(Saved entries)
____

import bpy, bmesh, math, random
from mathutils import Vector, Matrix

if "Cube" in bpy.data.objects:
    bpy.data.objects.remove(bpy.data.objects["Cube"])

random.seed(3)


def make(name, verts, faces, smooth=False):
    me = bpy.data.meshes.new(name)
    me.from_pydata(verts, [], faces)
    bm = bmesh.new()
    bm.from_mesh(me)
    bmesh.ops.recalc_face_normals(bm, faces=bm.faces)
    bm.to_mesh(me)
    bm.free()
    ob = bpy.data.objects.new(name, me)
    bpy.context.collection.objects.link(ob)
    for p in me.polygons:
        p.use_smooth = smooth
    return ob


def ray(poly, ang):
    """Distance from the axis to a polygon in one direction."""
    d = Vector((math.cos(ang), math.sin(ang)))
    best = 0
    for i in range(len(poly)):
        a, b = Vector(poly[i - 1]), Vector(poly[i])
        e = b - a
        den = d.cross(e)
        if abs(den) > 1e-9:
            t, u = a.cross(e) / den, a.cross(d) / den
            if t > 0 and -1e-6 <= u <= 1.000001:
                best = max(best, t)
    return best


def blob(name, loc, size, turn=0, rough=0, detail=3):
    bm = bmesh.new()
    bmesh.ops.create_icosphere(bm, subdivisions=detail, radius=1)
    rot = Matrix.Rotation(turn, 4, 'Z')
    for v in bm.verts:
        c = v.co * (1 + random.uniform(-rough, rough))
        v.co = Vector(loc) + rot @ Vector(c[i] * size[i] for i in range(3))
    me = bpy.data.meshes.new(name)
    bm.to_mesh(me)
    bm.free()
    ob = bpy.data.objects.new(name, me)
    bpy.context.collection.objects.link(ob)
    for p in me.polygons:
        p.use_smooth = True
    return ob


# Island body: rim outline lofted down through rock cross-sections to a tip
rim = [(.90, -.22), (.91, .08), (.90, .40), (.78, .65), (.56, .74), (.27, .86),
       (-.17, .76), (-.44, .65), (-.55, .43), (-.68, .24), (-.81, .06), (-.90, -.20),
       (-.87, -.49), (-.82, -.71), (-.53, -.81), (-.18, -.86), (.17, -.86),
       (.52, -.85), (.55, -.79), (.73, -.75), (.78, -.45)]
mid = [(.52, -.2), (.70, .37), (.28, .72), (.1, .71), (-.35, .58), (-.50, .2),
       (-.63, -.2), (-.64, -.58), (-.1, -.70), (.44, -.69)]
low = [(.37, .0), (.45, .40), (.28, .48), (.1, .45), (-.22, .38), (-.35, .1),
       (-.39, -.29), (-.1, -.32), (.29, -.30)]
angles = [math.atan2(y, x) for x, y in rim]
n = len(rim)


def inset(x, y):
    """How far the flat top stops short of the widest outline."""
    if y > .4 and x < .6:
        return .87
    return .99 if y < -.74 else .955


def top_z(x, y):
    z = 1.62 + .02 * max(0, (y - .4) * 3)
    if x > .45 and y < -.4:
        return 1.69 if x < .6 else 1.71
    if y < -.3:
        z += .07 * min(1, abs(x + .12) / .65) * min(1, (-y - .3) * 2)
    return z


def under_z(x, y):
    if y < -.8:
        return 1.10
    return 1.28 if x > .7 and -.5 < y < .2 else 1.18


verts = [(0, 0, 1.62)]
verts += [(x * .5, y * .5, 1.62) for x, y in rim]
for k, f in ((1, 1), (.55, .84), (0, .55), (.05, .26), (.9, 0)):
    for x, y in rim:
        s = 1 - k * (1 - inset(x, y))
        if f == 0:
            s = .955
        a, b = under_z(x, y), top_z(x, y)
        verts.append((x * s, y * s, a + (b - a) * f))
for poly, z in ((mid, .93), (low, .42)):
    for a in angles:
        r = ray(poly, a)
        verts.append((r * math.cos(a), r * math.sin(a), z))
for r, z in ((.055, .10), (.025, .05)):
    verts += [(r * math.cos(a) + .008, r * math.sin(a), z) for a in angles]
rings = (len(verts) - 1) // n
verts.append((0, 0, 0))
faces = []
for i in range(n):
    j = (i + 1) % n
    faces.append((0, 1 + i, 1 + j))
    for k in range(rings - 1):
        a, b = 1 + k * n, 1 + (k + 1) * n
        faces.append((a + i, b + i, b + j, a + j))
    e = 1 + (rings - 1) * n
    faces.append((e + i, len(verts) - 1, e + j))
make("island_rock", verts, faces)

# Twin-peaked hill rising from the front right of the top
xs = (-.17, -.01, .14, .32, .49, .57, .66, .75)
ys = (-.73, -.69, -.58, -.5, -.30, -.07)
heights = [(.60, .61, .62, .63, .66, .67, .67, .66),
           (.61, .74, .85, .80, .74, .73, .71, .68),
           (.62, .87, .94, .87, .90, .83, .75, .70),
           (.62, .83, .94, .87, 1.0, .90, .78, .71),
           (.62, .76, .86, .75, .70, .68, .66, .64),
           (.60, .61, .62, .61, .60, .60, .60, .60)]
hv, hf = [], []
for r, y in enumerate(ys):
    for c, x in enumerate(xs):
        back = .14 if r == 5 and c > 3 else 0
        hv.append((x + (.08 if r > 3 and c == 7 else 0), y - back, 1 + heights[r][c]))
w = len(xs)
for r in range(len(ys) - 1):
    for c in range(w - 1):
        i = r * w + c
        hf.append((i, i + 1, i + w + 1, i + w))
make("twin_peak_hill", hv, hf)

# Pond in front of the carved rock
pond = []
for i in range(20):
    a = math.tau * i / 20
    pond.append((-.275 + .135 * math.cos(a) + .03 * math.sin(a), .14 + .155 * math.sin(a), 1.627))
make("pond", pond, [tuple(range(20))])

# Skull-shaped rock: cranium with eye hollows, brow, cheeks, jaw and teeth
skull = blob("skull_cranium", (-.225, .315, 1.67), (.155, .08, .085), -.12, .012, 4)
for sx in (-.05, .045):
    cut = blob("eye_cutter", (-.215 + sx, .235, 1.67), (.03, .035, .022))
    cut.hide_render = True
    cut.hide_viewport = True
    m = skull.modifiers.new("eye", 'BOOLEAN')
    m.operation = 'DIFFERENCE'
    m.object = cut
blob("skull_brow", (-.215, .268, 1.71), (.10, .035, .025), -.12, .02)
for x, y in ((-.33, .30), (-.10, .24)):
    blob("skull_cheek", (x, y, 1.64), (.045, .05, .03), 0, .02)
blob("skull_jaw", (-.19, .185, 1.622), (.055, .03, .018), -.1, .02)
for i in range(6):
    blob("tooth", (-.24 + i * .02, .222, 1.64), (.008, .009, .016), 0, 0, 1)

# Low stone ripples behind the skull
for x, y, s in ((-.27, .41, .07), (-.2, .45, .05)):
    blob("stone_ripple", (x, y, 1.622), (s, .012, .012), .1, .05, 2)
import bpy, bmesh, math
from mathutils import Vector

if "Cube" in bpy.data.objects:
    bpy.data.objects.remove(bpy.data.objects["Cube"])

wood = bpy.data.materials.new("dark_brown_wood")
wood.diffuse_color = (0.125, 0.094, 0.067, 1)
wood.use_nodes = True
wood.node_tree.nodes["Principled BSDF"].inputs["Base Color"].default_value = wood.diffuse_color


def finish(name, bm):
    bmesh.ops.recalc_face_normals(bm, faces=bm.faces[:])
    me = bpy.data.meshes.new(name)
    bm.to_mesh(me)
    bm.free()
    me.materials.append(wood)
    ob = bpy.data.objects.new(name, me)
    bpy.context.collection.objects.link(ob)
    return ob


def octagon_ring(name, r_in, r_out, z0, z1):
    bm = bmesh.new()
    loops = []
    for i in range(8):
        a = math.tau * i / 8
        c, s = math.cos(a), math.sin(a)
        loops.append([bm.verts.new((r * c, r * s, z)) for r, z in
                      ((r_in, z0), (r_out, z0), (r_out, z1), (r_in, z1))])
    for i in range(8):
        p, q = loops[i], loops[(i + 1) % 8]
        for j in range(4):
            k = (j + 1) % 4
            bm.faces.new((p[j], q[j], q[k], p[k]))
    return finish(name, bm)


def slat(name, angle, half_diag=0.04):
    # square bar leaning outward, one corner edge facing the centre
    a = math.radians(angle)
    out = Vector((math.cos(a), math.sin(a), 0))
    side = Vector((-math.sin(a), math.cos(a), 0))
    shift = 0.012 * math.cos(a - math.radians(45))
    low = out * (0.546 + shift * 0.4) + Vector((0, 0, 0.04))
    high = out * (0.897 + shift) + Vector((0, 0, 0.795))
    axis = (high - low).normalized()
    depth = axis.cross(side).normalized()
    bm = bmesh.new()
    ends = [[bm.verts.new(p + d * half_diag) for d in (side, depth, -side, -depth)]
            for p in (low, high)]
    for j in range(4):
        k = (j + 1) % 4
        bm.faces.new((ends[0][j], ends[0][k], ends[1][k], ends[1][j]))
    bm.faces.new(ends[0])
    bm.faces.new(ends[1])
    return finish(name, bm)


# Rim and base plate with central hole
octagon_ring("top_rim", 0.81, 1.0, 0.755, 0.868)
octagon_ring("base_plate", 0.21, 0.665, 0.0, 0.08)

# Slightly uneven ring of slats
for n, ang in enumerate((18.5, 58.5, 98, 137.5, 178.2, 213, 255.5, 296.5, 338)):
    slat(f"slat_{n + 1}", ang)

____

BRIEF - All lines of the records containing "with" should be shown.

WRITTEN RESPONSE -
# Skull-shaped rock: cranium with eye hollows, brow, cheeks, jaw and teeth
# Rim and base plate with central hole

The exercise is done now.